What you need to do: All lines holding the string "True" should be copied from the data below.

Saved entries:
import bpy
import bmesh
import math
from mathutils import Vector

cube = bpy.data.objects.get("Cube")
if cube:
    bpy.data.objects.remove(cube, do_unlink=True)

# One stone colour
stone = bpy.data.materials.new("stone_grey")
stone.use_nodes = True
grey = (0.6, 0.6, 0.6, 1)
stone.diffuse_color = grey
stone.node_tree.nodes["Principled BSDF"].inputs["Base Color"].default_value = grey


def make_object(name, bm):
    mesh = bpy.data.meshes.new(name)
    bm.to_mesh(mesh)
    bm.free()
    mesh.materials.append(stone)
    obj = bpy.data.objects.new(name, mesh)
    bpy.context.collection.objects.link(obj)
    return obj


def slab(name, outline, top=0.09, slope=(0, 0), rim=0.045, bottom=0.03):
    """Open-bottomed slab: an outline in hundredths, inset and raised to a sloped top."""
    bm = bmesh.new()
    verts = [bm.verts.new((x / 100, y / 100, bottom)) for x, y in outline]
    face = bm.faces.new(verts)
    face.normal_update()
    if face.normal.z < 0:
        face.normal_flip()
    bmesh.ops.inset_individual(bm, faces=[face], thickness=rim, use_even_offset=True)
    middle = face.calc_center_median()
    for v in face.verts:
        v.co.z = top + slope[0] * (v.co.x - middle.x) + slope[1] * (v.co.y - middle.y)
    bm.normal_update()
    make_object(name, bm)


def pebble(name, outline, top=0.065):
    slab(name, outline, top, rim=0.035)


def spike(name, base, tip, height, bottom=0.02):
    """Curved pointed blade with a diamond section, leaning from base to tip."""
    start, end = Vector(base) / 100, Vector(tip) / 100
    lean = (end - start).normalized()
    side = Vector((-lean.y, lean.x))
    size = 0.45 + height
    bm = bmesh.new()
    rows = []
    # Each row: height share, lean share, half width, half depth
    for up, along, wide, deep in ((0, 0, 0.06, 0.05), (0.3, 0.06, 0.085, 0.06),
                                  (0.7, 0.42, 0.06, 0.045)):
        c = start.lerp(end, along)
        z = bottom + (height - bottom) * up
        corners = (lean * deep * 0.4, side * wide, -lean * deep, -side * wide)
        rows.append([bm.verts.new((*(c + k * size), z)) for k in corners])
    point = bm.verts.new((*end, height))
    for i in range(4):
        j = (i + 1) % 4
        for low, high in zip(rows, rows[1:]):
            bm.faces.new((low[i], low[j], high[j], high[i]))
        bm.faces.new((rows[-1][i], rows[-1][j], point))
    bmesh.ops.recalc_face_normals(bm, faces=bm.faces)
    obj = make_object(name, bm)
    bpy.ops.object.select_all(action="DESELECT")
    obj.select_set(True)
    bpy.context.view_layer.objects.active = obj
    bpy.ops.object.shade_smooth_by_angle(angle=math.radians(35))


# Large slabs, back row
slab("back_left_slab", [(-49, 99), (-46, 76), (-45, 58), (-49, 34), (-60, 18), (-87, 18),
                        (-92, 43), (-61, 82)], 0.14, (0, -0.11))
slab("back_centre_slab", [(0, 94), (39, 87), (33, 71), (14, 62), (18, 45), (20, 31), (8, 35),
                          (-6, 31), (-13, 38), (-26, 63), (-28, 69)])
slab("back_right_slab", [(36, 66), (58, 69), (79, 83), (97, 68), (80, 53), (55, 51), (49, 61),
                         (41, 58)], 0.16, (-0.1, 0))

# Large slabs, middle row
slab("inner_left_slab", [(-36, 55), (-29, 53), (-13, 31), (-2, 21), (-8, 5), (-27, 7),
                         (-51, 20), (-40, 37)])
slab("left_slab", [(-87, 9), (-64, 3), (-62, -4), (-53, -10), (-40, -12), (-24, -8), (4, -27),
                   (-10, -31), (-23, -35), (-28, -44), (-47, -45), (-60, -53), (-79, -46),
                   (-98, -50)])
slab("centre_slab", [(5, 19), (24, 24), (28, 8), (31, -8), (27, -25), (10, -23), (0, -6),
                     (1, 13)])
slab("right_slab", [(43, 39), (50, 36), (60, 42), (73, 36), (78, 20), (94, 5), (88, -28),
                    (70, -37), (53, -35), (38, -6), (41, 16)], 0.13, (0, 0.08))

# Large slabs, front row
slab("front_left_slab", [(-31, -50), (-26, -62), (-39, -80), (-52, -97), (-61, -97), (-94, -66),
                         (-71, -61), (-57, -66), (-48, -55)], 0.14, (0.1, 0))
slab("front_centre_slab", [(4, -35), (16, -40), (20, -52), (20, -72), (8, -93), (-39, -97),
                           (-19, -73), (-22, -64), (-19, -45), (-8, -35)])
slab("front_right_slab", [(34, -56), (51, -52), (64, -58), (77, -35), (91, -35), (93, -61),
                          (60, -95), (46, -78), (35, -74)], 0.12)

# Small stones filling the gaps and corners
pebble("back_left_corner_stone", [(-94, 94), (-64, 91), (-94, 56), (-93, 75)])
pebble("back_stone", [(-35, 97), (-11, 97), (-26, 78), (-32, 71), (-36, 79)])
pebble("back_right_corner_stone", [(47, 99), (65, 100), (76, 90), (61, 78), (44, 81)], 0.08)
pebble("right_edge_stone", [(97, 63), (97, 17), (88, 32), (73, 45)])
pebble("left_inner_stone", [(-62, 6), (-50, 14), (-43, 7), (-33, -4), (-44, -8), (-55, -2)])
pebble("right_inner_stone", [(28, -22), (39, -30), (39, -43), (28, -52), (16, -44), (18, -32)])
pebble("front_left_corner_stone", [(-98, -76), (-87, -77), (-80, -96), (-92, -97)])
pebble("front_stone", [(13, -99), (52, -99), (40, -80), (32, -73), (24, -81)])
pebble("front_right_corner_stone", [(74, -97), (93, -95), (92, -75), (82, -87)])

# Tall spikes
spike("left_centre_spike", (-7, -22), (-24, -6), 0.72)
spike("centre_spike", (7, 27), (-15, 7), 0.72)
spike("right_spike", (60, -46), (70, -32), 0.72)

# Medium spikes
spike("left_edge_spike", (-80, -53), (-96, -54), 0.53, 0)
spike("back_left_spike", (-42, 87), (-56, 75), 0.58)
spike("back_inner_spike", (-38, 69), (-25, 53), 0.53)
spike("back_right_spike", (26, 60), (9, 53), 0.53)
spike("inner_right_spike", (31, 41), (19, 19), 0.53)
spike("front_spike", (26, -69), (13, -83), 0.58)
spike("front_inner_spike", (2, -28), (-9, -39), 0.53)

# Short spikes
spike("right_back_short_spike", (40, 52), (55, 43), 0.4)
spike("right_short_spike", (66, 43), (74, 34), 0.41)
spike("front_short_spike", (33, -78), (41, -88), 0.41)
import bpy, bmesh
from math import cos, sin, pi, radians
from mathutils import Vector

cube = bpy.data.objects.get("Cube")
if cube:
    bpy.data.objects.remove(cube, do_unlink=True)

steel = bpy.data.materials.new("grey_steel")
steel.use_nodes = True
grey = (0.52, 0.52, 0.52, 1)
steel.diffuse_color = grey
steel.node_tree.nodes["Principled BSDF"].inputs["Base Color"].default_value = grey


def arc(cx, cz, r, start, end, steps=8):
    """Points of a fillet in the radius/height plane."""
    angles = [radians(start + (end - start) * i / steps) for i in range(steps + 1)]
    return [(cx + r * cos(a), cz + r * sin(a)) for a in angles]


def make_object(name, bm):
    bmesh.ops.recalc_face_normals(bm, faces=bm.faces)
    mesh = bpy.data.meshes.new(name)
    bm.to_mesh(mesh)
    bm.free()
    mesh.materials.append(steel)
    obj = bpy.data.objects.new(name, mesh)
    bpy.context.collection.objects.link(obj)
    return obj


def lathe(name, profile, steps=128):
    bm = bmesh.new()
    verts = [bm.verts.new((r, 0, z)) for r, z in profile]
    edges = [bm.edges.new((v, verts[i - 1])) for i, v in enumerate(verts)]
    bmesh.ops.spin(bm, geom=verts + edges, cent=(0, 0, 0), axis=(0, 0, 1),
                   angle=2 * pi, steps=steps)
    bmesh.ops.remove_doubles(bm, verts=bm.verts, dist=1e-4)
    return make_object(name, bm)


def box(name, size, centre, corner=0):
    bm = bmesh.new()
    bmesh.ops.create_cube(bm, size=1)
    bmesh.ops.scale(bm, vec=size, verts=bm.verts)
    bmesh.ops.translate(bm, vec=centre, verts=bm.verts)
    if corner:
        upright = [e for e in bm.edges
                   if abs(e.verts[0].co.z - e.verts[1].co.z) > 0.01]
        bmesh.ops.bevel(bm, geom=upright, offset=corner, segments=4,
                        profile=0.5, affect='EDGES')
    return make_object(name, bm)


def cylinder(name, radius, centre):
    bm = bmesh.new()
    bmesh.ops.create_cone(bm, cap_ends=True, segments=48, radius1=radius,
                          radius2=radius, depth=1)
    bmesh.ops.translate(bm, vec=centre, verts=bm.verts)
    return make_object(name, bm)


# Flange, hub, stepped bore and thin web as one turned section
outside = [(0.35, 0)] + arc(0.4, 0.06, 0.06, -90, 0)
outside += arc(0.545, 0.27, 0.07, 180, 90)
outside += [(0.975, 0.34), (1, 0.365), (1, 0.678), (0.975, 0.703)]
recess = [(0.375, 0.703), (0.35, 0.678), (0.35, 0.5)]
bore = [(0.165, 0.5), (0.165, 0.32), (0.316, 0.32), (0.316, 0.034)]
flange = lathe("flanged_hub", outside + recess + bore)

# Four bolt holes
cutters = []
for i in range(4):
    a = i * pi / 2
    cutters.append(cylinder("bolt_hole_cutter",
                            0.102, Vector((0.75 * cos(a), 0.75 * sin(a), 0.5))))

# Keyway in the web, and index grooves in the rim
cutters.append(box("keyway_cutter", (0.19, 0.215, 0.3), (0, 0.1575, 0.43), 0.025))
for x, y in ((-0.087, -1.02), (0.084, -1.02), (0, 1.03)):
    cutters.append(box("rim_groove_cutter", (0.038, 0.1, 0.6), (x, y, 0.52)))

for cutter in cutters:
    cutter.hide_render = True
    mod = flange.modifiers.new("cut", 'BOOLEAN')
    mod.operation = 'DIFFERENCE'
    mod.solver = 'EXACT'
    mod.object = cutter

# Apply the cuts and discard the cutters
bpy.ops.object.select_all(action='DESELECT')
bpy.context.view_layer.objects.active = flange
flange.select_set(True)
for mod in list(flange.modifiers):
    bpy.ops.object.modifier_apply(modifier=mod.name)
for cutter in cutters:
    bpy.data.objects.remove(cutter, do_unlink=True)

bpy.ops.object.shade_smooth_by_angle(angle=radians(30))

Finished exercise:
    bpy.data.objects.remove(cube, do_unlink=True)
stone.use_nodes = True
    bmesh.ops.inset_individual(bm, faces=[face], thickness=rim, use_even_offset=True)
    obj.select_set(True)
    bpy.data.objects.remove(cube, do_unlink=True)
steel.use_nodes = True
    bmesh.ops.create_cone(bm, cap_ends=True, segments=48, radius1=radius,
    cutter.hide_render = True
flange.select_set(True)
    bpy.data.objects.remove(cutter, do_unlink=True)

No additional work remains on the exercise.